What if we could hang looser and give ourselves time and space to truly explore something; to allow our creative instincts to take us to the optimal solution, rather than follow a pre-envisioned idea of what would work best? Having a fixed plan is a bit like painting by numbers. Sure you’ll come up with a picture that looks like the one on the box, but is it going to be a masterpiece? Having more creative range allows the messes and mistakes and bursts of inspiration that bring true beauty to our efforts.

Nowadays I am always looking for ways to work generatively. The 5-year plans are gone, but I do set intentions for the year – and I make them bold because this activity really speaks to my potential to create something valuable in the world. And I have a fair idea of how resources will flow – people, time, money, energy – through these plans. Then I focus on the next 90 days and try to let go of worrying about things beyond that. (Admittedly this is a very small organisation and it’s harder with larger ones, but I do feel many of these principles still hold.) When I focus on the next 90 days, I usually realise I’ve put too much on my plate. And if I do less, but do it well, everything grows and I don’t get burnt out. Even so, sometimes things don’t work out. I didn’t manage to complete a tech system in the time I’d planned and the project is delayed a month. It’s still uncomfortable for me and I have to revisit the generative principles I’m choosing to work with, but I have learnt that staying with the energy of what is, is more important than pushing myself to stick rigidly to the plan. It’s better for me and ultimately better for the work I’m creating. It helps me to take my cue from the wider world around me, and so it feels right that the project will be ready to come into the world just as the snowdrops show their snowy white heads.

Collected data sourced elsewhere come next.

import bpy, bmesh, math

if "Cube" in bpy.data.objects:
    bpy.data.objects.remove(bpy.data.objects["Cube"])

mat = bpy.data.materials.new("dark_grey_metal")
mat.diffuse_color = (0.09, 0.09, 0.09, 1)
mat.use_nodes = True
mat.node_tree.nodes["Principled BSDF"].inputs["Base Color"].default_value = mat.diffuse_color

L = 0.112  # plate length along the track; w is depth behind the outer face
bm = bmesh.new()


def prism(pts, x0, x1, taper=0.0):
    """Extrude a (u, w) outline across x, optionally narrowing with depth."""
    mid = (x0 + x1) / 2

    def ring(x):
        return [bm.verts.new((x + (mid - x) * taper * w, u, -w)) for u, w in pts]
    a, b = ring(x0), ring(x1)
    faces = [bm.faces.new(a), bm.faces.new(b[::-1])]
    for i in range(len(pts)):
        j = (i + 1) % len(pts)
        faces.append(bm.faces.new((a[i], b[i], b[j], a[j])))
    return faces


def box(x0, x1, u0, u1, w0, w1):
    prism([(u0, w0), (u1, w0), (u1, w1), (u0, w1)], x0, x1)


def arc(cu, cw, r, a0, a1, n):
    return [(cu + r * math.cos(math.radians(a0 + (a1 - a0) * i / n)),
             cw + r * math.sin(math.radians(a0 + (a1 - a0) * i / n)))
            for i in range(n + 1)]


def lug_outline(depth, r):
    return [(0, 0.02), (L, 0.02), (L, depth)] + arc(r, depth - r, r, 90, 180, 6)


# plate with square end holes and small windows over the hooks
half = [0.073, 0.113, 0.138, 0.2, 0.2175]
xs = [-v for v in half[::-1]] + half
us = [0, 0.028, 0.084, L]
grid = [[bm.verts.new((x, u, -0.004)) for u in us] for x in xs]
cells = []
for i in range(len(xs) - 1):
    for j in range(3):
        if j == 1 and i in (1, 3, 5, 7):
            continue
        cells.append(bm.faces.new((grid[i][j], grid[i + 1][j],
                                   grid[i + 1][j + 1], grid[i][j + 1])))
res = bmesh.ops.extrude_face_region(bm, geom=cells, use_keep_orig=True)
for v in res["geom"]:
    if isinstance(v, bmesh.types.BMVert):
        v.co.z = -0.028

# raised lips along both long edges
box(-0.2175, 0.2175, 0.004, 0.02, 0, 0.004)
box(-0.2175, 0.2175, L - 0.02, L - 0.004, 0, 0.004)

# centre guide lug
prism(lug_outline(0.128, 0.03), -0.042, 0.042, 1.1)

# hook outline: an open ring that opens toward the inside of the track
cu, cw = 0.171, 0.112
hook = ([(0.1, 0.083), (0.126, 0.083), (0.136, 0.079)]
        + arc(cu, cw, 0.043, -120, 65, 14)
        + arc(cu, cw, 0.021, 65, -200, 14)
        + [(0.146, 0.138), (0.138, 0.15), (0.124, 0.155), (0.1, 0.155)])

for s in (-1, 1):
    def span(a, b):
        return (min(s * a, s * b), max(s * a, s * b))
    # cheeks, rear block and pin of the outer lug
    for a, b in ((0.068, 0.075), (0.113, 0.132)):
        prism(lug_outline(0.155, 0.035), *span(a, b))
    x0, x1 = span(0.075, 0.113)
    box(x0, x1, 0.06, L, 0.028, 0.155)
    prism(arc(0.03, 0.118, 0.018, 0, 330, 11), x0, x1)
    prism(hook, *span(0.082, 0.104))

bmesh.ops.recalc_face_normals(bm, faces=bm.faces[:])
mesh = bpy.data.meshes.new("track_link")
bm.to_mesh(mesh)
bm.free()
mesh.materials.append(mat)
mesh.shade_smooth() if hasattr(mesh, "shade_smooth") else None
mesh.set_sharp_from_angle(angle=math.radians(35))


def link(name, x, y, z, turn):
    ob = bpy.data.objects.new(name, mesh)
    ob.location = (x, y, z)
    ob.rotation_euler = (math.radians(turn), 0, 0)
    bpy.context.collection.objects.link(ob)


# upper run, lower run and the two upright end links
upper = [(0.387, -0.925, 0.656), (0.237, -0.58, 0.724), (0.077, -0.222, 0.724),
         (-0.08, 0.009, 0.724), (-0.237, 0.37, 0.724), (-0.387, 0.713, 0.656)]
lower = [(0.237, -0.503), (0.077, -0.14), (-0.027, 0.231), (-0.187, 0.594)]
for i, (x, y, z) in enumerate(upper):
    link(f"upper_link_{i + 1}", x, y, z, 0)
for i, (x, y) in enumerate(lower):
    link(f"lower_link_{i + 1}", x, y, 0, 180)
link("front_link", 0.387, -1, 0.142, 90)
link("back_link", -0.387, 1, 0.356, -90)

Principles of Unplanning for an Uncertain Future

  • We are a living part of the interconnected socio-economic and ecological environments we operate within. We are both affected by these systemic forces and impacting on them through our work but we cannot control these larger forces, no matter how much we try to mitigate risk in our plans
  • Push back on the boundaries of your plan to allow more room for creativity and course correction. When we really dig into it, often the expectations and temporal and financial parameters we’re following are self-imposed and could have been set more spaciously
  • Allow the human element to disrupt your plan. Let the process of delivering the plan be part of the planning. Paying attention to how we’re doing and allowing for some mess and mistakes allows the unexpected to bring something new. Creativity and perfectionism are uneasy bedfellows. Admit when things go wrong and allow a better solution to emerge
  • Keep bringing your attention back to the present moment, and check in regularly with the purpose of what you’re trying to achieve. This helps the true value of the enterprise to guide you, rather than rigidly following a blueprint to achieve it
  • Acknowledge when your personal patterns are at play and clouding what is truly best for the purpose you are serving. Any piece of work we’re engaged in is always an opportunity for personal reflection and growth as well as creating a benefit for the people we aim to serve
  • When we’re not in flow but we push through regardless, we often sacrifice self-care and push ourselves into unhealthy overwhelm. If we do this repeatedly we burn out. Sometimes natural growth cycles can help us to align with a more sustainable approach to work

If you have enjoyed this blog, please subscribe to get notifications of new content.
You may also enjoy our new GenerativeWork Podcast.

Listen: For Now I  Am in Winter (Olafur Arnalds)